For the third album under the Selaxon Lutberg alias, Andrea Penso has come back with a new release titled “Accidental Symbols” with the express purpose of demonstrating to us the impact that certain life events have upon us in our early years. Not only how these events affected us at the time but also further down the road as we become adults and these opinions and thoughts begin to solidify. At least, that’s the idea anyway, an insight into Penso’s formative years through Ambient music.
We open with the illustriously titled “Untitled 1” – all the tracks are similarly untitled – to a little wiggle of fluttering synth, an odd injection of life into an otherwise melancholy matrix of subsequent dark drones and cloying, reverbed, slow guitar. There’s a thick sub-bass that permeates the piece also, a deepseated rumble carefully ebbing and flowing as the processed guitar loops continue their depressing migration above. There’s a Douglas Adams quote that I feel is marginally appropriate here;
“In the beginning the Universe was created. This has made a lot of people angry and has been widely regarded as a bad move”.
It feels like Penso is mirroring this sentiment as it fills with something akin to depression and teenage angst, contemplating the worthlessness of existence. “Untitled 2” comes right in to pick up the pieces but does not serve to lighten the mood, simply diffusing the tensions created. It’s only a short interlude, a little intermission filled with fuzzy drones, but it’s enough.
“Untitled 3” has a light on the horizon. Through the thick, jaded organ fog come these little slivers of light, some utterly unrecognisable instrumentation cutting through the fugue in gentle waves in these slowly looping pulses. The whole track is sparse, unchaotic, almost menacingly peaceful, like the fringe of some past battle site. There’s no wistfulness here, only fact, just a somewhat clear memory that has for some reason stuck, something in the slowly clearing air after a period of mourning. As we move into the mid-album with “Untitled 4” this hazy lightness continues on, becoming progressively more prominent in these, what sound like, tired tape loops. There’s still a lingering sadness in the slow, thin melodies but it’s clearing now.

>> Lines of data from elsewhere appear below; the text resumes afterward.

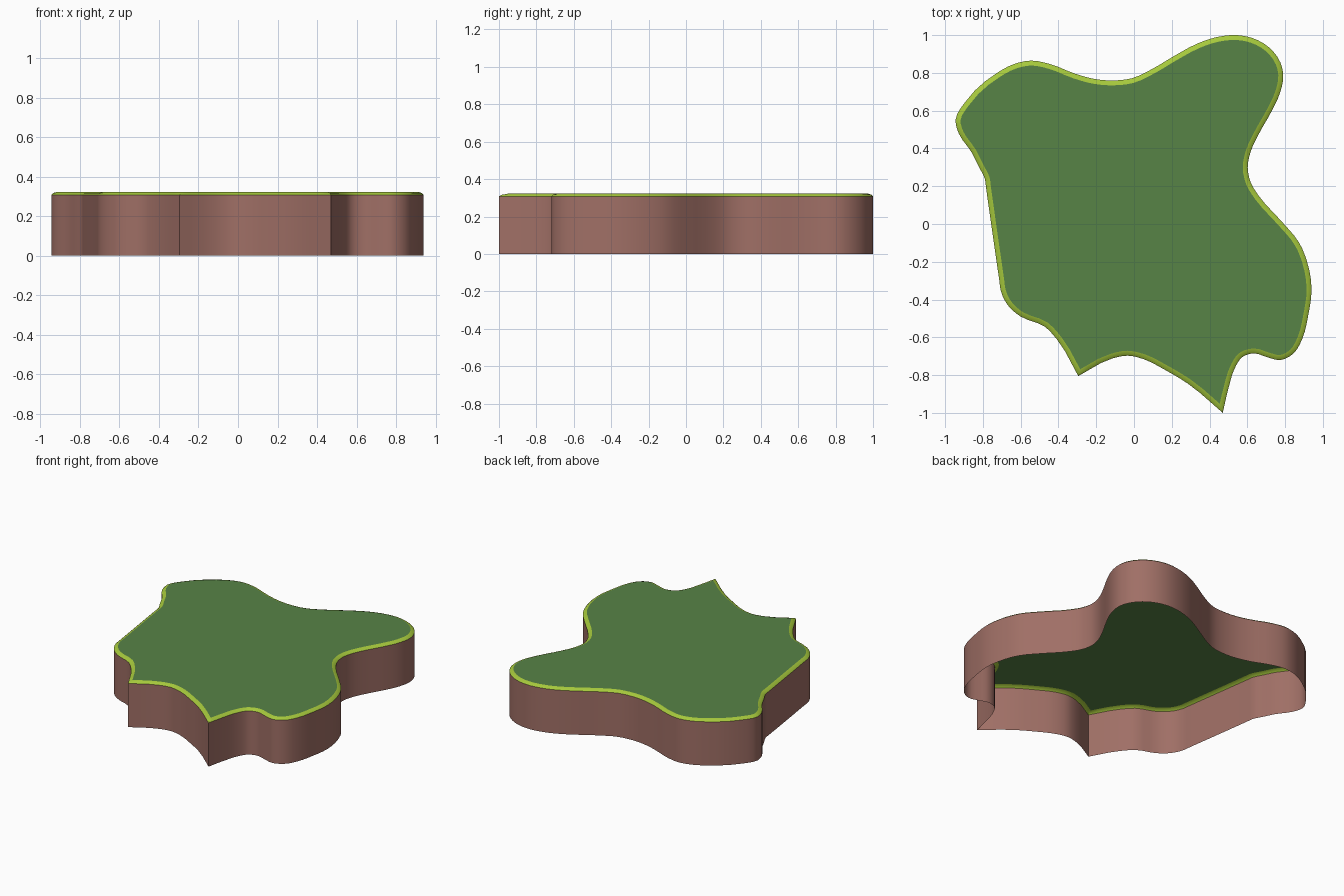
import bpy
from mathutils import Vector

if "Cube" in bpy.data.objects:
    bpy.data.objects.remove(bpy.data.objects["Cube"])

# Plan outline of the island, clockwise from the left lobe
OUTLINE = [Vector(p) for p in [
    (-.945, .55), (-.89, .65), (-.725, .80), (-.635, .847), (-.545, .865), (-.445, .847),
    (-.31, .795), (-.21, .768), (-.115, .76), (-.01, .772), (.095, .82), (.21, .888),
    (.335, .955), (.44, .99), (.545, 1.0), (.625, .985), (.715, .935), (.775, .855),
    (.79, .79), (.775, .70), (.73, .60), (.66, .475), (.615, .375), (.602, .30),
    (.618, .22), (.66, .15), (.785, .01), (.875, -.10), (.915, -.195), (.94, -.345),
    (.922, -.485), (.89, -.61), (.845, -.685), (.775, -.72), (.705, -.705), (.635, -.685),
    (.572, -.705), (.54, -.75), (.50, -.87), (.47, -1.0), (.285, -.845), (.16, -.77),
    (.055, -.717), (-.035, -.697), (-.115, -.712), (-.295, -.805), (-.405, -.615),
    (-.47, -.545), (-.60, -.49), (-.66, -.44), (-.705, -.355), (-.713, -.30),
    (-.783, .19), (-.79, .24), (-.82, .30), (-.86, .38), (-.928, .48)]]
CORNERS = {(.47, -1.0), (-.295, -.805)}   # the two pointed tips
STEPS = 3


def is_corner(p):
    return any((p - Vector(c)).length < 1e-4 for c in CORNERS)


def smooth_loop(pts):
    """Hermite curve through the points, kept sharp at the corners."""
    n, out = len(pts), []

    def tangent(i, chord):
        if is_corner(pts[i]):
            return chord
        a, b = pts[i] - pts[i - 1], pts[(i + 1) % n] - pts[i]
        return (a.normalized() * b.length + b.normalized() * a.length).normalized() * chord.length

    for i in range(n):
        j = (i + 1) % n
        p, q = pts[i], pts[j]
        u, v = tangent(i, q - p), tangent(j, q - p)
        for k in range(STEPS):
            t = k / STEPS
            out.append(p * (2*t**3 - 3*t**2 + 1) + u * (t**3 - 2*t**2 + t)
                       + q * (3*t**2 - 2*t**3) + v * (t**3 - t**2))
    return out


def inset(loop, d):
    """Mitred inward offset of a counter-clockwise loop."""
    n, out = len(loop), []
    for i, p in enumerate(loop):
        a = (p - loop[i - 1]).normalized()
        b = (loop[(i + 1) % n] - p).normalized()
        na, nb = Vector((-a.y, a.x)), Vector((-b.y, b.x))
        out.append(p + (na + nb) / (1 + na.dot(nb)) * d)
    return out


def material(name, rgb):
    m = bpy.data.materials.new(name)
    m.diffuse_color = (*rgb, 1)
    m.use_nodes = True
    m.node_tree.nodes["Principled BSDF"].inputs["Base Color"].default_value = m.diffuse_color
    return m


def make(name, verts, faces, mat):
    me = bpy.data.meshes.new(name)
    me.from_pydata(verts, [], faces)
    me.materials.append(mat)
    ob = bpy.data.objects.new(name, me)
    bpy.context.collection.objects.link(ob)
    bpy.ops.object.select_all(action='DESELECT')
    ob.select_set(True)
    bpy.context.view_layer.objects.active = ob
    bpy.ops.object.shade_smooth_by_angle(angle=0.7)
    return ob


def band(name, profile, mat):
    """Sweep (inset, height) steps around the outline."""
    n = len(loop)
    verts = [(p.x, p.y, z) for d, z in profile for p in inset(loop, d)]
    faces = [(r*n + i, r*n + (i+1) % n, (r+1)*n + (i+1) % n, (r+1)*n + i)
             for r in range(len(profile) - 1) for i in range(n)]
    return make(name, verts, faces, mat)


loop = smooth_loop(OUTLINE)[::-1]
soil = material("soil brown", (.35, .16, .132))
edge = material("light grass", (.38, .58, .045))
grass = material("grass green", (.097, .23, .061))

# Open-bottomed soil wall
band("soil_wall", [(0, 0), (0, .308)], soil)
# Rounded light-green lip
band("grass_rim", [(0, .308), (.010, .317), (.026, .322)], edge)
# Flat grass top
make("grass_top", [(p.x, p.y, .322) for p in inset(loop, .026)],
     [tuple(range(len(loop)))], grass)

It’s getting menacing and darker again in “Untitled 5” however; a cycling bass beat starts kicking through the track like a heartbeat, a creepy sustained rhythm that the unsettling field recordings and wavering organ drones thrive off. Gradually, second by second, the whole thing moves in a great wave as it gains height and mass, growing in volume and power, some threatening event creating tension and questioning realities progressively escalating. It eventually plateaus off in a moment of hesitation and then it’s gone, the moment passed. And “Untitled 6” also passes this moment off as anomalous as the album picks right up where it left off. Looped vocal fragments come through strongly and have a surprisingly powerful influence on the direction of this track, even though I think it is an unnecessary introduction.
Fortunately “Untitled 7” does away with the gratuitous female intrusion and strikes a generally more evocative tone by suppressing the sound of the human voice, instead injecting it into the mix as distal and echoic splinters of noise sounding ghostly and ethereal, like trying to remember a long forgotten face and conversation. They blend seamlessly with the background noise of our mind, these glacial, thick drones probably composed of heavily distorted organ, mirroring the difficulties we have in retaining memories as they rise up in heavy waves with the voices, desperately searching our memory banks but ultimately overshadowing that which they seek in the first place. Finally “Untitled 8” picks up the mantel to lead us out, away from Penso’s early years and into his adult life. The summary of all those agglomerated moments brought to bear in the closer. Bent, drawn out guitars are detectable once again, leading out their own micro-drones alongside the more powerful organ, but both merging together at times to further instill this idea of change and influence. It is a depressing finisher though, a casting glance back at our young lives we’re leaving behind and feeling pangs of regret and a desire to return, this nostalgia and sadness creeping over us in these slow drone washes.
Is it possible to get a sense of what these events in Penso’s early life were? Not really, but we are given an insight into the emotional rollercoaster that it was. Largely we either look back at the better moments with a pang of wist and a desire to return, but also the more sad and lonely moments with those same sensations and a certain desire to avoid that feeling again. We’ve learnt enough in these formative years, it’s finally time to move on and start using that knowledge. It’s clearly a deep and heartfelt release but it’s hard to see the framework and while easy to emapthise with, not so easy to sympathise with. Not as enthralling on repeat listen but decent nonetheless.
Album to be released on the 15th November via Denovali.